Land-grant universities across the nation are celebrating the 150th anniversary of the 1862 Morrill Act that established the U.S. system of these public supported universities.

Vermont Rep. Justin Smith Morrill is the namesake of the landmark legislation. The act was signed into law by Abraham Lincoln. It gave states public land to establish and/or support colleges and universities focused on agriculture, engineering and military arts and outlined future tax funding.

Historians credit the law with providing educational opportunities to “ordinary people” in the late-19th century and providing a practical use education much more than a classical liberal arts education. Public support was and continues to be key to expanding opportunities for the middle class and low income students, but there is no doubt that the land-grant universities have paid back to the nation’s success in many more ways than Morrill or Lincoln could have ever imagined.

Iowa State University, which was established in 1858 and four years before the Morrill Act was passed, it was the first in the country to take advantage of the act's provisions. Kansas State University, established in 1863, was the first land-grant university to be created under the act, according to the historical records.

Within eight years of the passage of the Morrill Act, 37 states had or were in the process of establishing the new type of college for which the act was focused. The United States went from having four engineering schools in 1860 to 85 by 1885, the Association of Public and Land-Grant Universities records show.

“Charles P. Pierce, a political columnist for Esquire magazine, wrote recently that Americans ought to celebrate the anniversary of the Morrill Act as enthusiastically as they do the anniversary of the U.S. Civil War,” reported Leslie Reed, a writer for the Omaha World-Hearld newspaper and And the reason, as Reed pulled from what Pierce wrote is because it was “a commitment that Americans made to each other, and to their children and to their children's children.”

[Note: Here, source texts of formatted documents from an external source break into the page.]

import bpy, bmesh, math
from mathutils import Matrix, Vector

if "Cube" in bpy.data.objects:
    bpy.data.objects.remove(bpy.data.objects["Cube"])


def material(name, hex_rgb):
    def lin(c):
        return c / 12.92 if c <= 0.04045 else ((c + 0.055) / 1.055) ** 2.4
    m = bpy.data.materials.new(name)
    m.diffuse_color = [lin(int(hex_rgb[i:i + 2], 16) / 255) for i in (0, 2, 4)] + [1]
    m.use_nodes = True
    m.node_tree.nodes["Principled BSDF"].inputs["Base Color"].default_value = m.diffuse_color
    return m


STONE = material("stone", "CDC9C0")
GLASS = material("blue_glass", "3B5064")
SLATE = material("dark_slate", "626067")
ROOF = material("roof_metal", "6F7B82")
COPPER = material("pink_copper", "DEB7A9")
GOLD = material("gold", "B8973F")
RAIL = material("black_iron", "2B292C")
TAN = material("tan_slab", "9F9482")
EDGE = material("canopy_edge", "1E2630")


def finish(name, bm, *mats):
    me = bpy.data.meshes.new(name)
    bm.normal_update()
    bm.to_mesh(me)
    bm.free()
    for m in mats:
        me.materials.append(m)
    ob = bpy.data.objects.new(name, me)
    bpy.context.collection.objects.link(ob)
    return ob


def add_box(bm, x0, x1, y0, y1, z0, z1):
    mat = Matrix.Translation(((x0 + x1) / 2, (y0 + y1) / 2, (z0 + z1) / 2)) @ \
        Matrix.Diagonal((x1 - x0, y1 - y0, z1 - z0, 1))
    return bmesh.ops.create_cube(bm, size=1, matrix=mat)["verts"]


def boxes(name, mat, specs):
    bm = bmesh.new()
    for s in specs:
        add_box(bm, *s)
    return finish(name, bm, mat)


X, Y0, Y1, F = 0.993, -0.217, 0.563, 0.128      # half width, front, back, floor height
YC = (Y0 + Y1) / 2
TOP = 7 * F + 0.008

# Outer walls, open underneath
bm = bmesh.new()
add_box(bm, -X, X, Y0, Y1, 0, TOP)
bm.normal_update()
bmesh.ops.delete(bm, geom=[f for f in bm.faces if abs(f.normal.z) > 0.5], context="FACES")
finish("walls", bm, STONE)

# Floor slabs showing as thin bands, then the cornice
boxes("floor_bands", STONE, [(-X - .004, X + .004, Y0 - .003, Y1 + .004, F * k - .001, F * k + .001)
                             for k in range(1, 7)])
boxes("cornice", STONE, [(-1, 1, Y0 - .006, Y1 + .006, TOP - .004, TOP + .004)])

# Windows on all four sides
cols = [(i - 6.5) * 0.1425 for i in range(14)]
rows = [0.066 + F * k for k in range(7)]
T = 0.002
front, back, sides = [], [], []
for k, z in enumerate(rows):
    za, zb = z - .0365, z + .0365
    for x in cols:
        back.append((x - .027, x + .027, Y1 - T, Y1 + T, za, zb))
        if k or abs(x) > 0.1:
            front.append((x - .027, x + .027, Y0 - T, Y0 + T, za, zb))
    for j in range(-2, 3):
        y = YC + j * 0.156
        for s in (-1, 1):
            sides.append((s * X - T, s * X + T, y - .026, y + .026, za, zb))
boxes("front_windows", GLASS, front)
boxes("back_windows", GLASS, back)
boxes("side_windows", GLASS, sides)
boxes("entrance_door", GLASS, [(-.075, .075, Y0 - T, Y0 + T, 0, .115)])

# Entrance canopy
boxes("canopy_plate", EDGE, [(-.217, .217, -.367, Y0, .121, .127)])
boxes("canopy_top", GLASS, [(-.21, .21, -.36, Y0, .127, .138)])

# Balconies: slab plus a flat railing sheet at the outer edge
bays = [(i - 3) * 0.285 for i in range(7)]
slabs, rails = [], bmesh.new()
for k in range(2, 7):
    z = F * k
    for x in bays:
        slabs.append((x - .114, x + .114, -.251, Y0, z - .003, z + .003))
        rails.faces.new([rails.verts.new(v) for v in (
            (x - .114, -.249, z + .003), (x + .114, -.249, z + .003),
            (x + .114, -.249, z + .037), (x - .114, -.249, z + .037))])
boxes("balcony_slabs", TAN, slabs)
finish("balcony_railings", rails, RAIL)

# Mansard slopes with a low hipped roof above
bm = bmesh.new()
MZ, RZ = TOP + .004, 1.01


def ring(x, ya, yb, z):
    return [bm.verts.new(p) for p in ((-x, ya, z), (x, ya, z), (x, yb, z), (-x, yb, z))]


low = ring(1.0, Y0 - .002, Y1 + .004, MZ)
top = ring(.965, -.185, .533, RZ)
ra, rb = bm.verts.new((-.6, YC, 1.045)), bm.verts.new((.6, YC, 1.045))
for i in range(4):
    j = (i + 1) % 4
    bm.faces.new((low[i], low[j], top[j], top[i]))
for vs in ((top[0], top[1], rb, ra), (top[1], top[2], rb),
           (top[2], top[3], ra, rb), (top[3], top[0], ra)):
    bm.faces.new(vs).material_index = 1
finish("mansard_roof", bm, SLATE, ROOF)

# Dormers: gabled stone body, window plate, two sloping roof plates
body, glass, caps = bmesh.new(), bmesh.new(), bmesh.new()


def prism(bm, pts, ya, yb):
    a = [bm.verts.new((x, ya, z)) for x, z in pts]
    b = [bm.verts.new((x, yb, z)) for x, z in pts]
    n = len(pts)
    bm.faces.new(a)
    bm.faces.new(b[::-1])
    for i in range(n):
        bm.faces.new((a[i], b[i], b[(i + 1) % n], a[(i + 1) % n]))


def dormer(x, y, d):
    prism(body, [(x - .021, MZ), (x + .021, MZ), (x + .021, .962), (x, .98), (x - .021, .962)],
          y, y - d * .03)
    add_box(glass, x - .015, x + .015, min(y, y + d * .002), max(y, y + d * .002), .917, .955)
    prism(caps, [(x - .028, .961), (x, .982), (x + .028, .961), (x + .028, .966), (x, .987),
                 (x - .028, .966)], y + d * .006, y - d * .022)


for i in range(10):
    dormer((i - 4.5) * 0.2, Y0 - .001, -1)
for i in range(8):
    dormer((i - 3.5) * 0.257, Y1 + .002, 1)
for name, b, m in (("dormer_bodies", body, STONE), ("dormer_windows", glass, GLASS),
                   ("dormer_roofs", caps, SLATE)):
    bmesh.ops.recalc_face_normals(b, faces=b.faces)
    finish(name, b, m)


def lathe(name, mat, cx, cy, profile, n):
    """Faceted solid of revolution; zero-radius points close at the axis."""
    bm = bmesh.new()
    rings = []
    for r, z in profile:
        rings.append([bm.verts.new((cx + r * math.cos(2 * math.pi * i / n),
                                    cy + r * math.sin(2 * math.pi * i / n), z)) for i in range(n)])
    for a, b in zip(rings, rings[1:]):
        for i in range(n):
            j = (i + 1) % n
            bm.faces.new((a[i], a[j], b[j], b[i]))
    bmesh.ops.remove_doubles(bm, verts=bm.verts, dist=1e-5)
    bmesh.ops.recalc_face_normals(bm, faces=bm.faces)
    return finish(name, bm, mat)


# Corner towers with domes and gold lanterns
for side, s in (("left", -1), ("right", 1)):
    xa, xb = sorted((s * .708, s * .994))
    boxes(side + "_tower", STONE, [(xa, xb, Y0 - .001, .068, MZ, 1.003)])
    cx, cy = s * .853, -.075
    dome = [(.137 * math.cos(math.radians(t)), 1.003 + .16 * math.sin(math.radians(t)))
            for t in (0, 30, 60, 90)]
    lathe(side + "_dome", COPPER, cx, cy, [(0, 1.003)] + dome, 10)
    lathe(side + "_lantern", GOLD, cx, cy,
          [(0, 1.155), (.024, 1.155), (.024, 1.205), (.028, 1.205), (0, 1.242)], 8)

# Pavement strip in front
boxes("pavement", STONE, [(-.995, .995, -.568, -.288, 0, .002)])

The celebrations are happening at a time when the public support of land-grant universities is under attack. Most of the celebrations are stressing the success of the universities in every decade of the 150 years since the Morrill Act. The celebrations are also emphasizing the potential for these universities’ graduates, the curriculums and sponsored research to lead the way into the future.   

A prime example of celebration activities is the University of Nebraska at Lincoln’s discussion by four former Secretary of Agricultures about the land-grant institution system in producing sufficient food and energy for a growing world population. The Friday evening event is titled “The Land-Grant Mission of 2012—Transforming Agriculture for the 2050 World.”